Harmony- I love that question! So much! I can even just feel my whole Spirit just kind of light up just with the question! Yeah, so, “Emergent Being” is the title of my last chapter. And, for me, it gets to the essence of, when I’m in my life urge, I am living my life purpose, I’m in flow with the Universe, I am meeting what is from a state of presence, from a state of curiosity, which is really the essence of a healthy mind, and from the core of my being. So I am continually emerging into the truest version of myself with whomever is in front of me, with whatever it is that I am doing. I often it’s not about what I do or the words that I speak, it’s about the place within me from which I take action or speak. Right, I can be doing something from my conditioned self and putting a lot of effort in and not having the results that I want. And I can be doing the exact same thing, but from the alignment of the core of my being and just be in flow with what is. And so Emergent Being, in my experience, is we are in our becoming, we are in our fullness, we are in our life urge! And we all have a life urge and we all have a death urge and I believe it is our death urge, this unconscious belief that I need to die to get back to God, that has people place small. Killing parts of ourselves, not speaking our truths, not being our big expansive True Self. That’s why we do that, it’s part of our death urge, we think we need to be small to get back to God. But really it is about embodying our True Self, embodying our Higher Self, and being in the emergent of the creative life flow of energy, our vitality, in each moment.
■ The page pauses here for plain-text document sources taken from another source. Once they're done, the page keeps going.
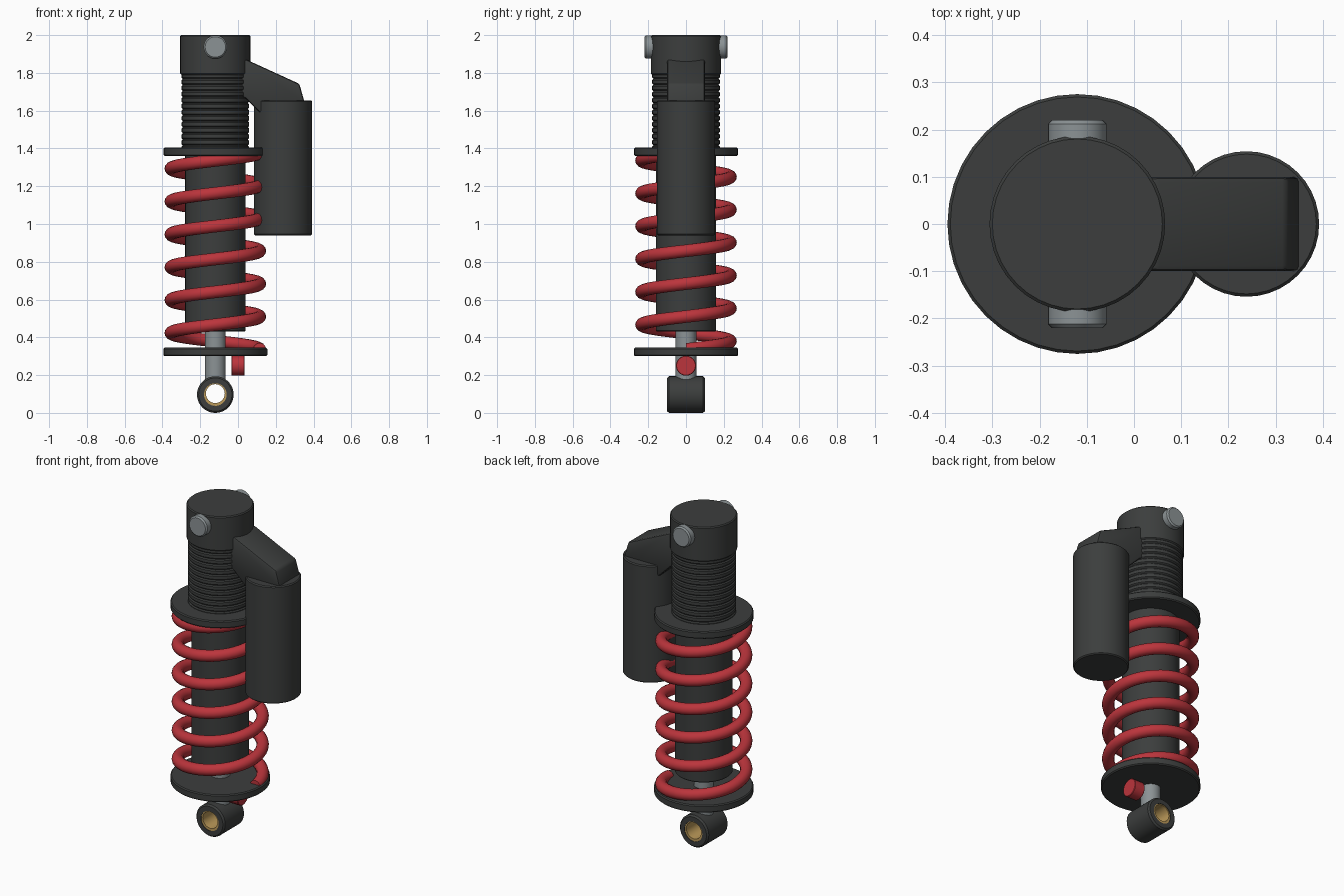
import bpy, bmesh, math
from mathutils import Matrix, Vector

if "Cube" in bpy.data.objects:
    bpy.data.objects.remove(bpy.data.objects["Cube"])

CX = -0.12  # main shock axis


def material(name, rgb):
    m = bpy.data.materials.new(name)
    m.diffuse_color = (*rgb, 1)
    m.use_nodes = True
    m.node_tree.nodes["Principled BSDF"].inputs["Base Color"].default_value = m.diffuse_color
    return m


DARK = material("dark_metal", (0.045, 0.048, 0.047))
RED = material("red_paint", (0.5, 0.035, 0.045))
STEEL = material("steel", (0.26, 0.29, 0.3))
BRASS = material("brass", (0.5, 0.32, 0.1))


def finish(bm, name, mat, angle=35):
    bmesh.ops.recalc_face_normals(bm, faces=bm.faces)
    mesh = bpy.data.meshes.new(name)
    bm.to_mesh(mesh)
    bm.free()
    ob = bpy.data.objects.new(name, mesh)
    bpy.context.collection.objects.link(ob)
    mesh.materials.append(mat)
    bpy.ops.object.select_all(action='DESELECT')
    ob.select_set(True)
    bpy.context.view_layer.objects.active = ob
    bpy.ops.object.shade_smooth_by_angle(angle=math.radians(angle))
    return ob


def lathe(name, profile, mat, loc=(CX, 0, 0), axis='Z', n=40, ring=False):
    """Revolve (radius, height) points; ring=True closes the section, otherwise ends are capped."""
    bm = bmesh.new()
    rows = [[bm.verts.new((r * math.cos(2 * math.pi * i / n), r * math.sin(2 * math.pi * i / n), h))
             for i in range(n)] for r, h in profile]
    pairs = list(zip(rows, rows[1:])) + ([(rows[-1], rows[0])] if ring else [])
    for a, b in pairs:
        for i in range(n):
            j = (i + 1) % n
            bm.faces.new((a[i], a[j], b[j], b[i]))
    if not ring:
        bm.faces.new(rows[0])
        bm.faces.new(rows[-1])
    rot = Matrix() if axis == 'Z' else Vector((0, 0, 1)).rotation_difference(
        Vector((1, 0, 0) if axis == 'X' else (0, 1, 0))).to_matrix().to_4x4()
    bm.transform(Matrix.Translation(loc) @ rot)
    return finish(bm, name, mat)


def rod(name, r, h0, h1, mat, bevel=0.006, **kw):
    return lathe(name, [(r - bevel, h0), (r, h0 + bevel), (r, h1 - bevel), (r - bevel, h1)], mat, **kw)


# Main body, cap and shaft
rod("damper_body", 0.16, 0.43, 1.42, DARK)
rod("top_cap", 0.186, 1.79, 2.0, DARK)
rod("damper_shaft", 0.055, 0.17, 0.5, STEEL, n=32)

# Threaded sleeve with repeated ridges
threads = []
pitch = 0.032
for k in range(13):
    z = 1.385 + k * pitch
    threads += [(0.173, z), (0.179, z + 0.006), (0.179, z + 0.024), (0.173, z + 0.03)]
lathe("threaded_sleeve", threads, DARK)

# Spring seats
rod("upper_spring_seat", 0.275, 1.36, 1.405, DARK)
rod("lower_spring_seat", 0.275, 0.30, 0.345, DARK)

# Coil spring, swept circle along a helix
bm = bmesh.new()
turns, steps, sides, wire, coil = 5.95, 238, 14, 0.034, 0.235
rows = []
for s in range(steps + 1):
    t = 2 * math.pi * turns * s / steps
    z = 0.336 + 0.174 * t / (2 * math.pi)
    out = Vector((math.cos(t), math.sin(t), 0))
    rows.append([bm.verts.new(Vector((CX, 0, z)) + out * (coil + wire * math.cos(a))
                              + Vector((0, 0, wire * math.sin(a))))
                 for a in (2 * math.pi * i / sides for i in range(sides))])
for a, b in zip(rows, rows[1:]):
    for i in range(sides):
        j = (i + 1) % sides
        bm.faces.new((a[i], a[j], b[j], b[i]))
bm.faces.new(rows[0])
bm.faces.new(rows[-1])
finish(bm, "coil_spring", RED, 50)

# Lower mounting eye with bushing
lathe("lower_eye", [(0.06, -0.1), (0.088, -0.1), (0.097, -0.09), (0.097, 0.09), (0.088, 0.1), (0.06, 0.1)],
      DARK, loc=(CX, 0, 0.097), axis='Y', ring=True)
lathe("eye_bushing", [(0.05, -0.097), (0.065, -0.097), (0.065, 0.097), (0.05, 0.097)],
      BRASS, loc=(CX, 0, 0.102), axis='Y', ring=True, n=32)

# Rebound knob under the lower seat
rod("rebound_knob", 0.053, -0.035, 0.035, RED, bevel=0.003, loc=(0, 0, 0.25), axis='X', n=24)

# Upper mounting pins, front and back
for side, label in ((-1, "front"), (1, "back")):
    rod("upper_pin_" + label, 0.062, -0.035, 0.035, STEEL, bevel=0.008,
        loc=(CX, side * 0.185, 1.937), axis='Y', n=32)

# Side reservoir
rod("reservoir", 0.154, 0.94, 1.655, DARK, loc=(0.238, 0, 0))

# Bridge from cap to reservoir, extruded side profile
bm = bmesh.new()
side_profile = [(-0.05, 1.87), (0.045, 1.87), (0.325, 1.742), (0.352, 1.645),
                (0.25, 1.62), (0.125, 1.58), (0.035, 1.67), (-0.05, 1.7)]
face = bm.faces.new([bm.verts.new((x, -0.1, z)) for x, z in side_profile])
ext = bmesh.ops.extrude_face_region(bm, geom=[face])
bmesh.ops.translate(bm, vec=(0, 0.2, 0), verts=[v for v in ext["geom"] if isinstance(v, bmesh.types.BMVert)])
bmesh.ops.recalc_face_normals(bm, faces=bm.faces)
bmesh.ops.bevel(bm, geom=[e for e in bm.edges if e.calc_face_angle(0) > 0.3],
                offset=0.012, segments=2, profile=0.5, affect='EDGES')
finish(bm, "reservoir_bridge", DARK)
Krysta- Sounds good! Now you have a website that people can go to, we will get to that in a second, but you are actually coming to Seattle to East West Bookshop on Saturday, March 30th. And then you are doing a workshop the next day at the Mind Body Sanctuary, also in Seattle.
Harmony- Yeah! I am so excited for both of these events. At East West Bookshop I will be doing a small reading of the book and I will lead a couple of experiences, these relational meditation is what I call them. Bringing our True Self to the relational field. People can get a taste of what I am talking about and then the workshops is an intimate vent to really go deeper into learning how to reveal your True Self.
Krysta- And you’ll do some of the practices so people can actually experience the practices?
Harmony- Absolutely, it’s a highly experiential workshop.
Krysta- And I will have the link with this interview on our website, but then is people want to know more about, not just these events, but what you’re working on in general then they can go onto HarmonyKwiker.com. And I didn’t ask you if I am pronouncing your last name correctly, am I?
Harmony- I am glad you asked, its is actually Kwiker with a long “i”.
Krysta- You know, I meant to ask you that way at the beginning. I like Harmony Kwiker (pronounced quicker) because it’s about coming into harmony quicker! But I didn’t do that right so we will go with Harmony Kwiker (with a long “i” sound).
Harmony- Thank you.
Krysta- Alright, sorry about that. Anyway, thank you so much for the time you spent here and for writing your book. You have shared yourself, you’ve been most vulnerable in the writing of your memoir so thank you for that. I am quite sure that is going to help other people with situations and things that they have experienced. Thank you for that and I wish you continued success in your work and with your book!
Harmony- Thank you so much.
Krysta- Take care now, bye bye.
link to interview: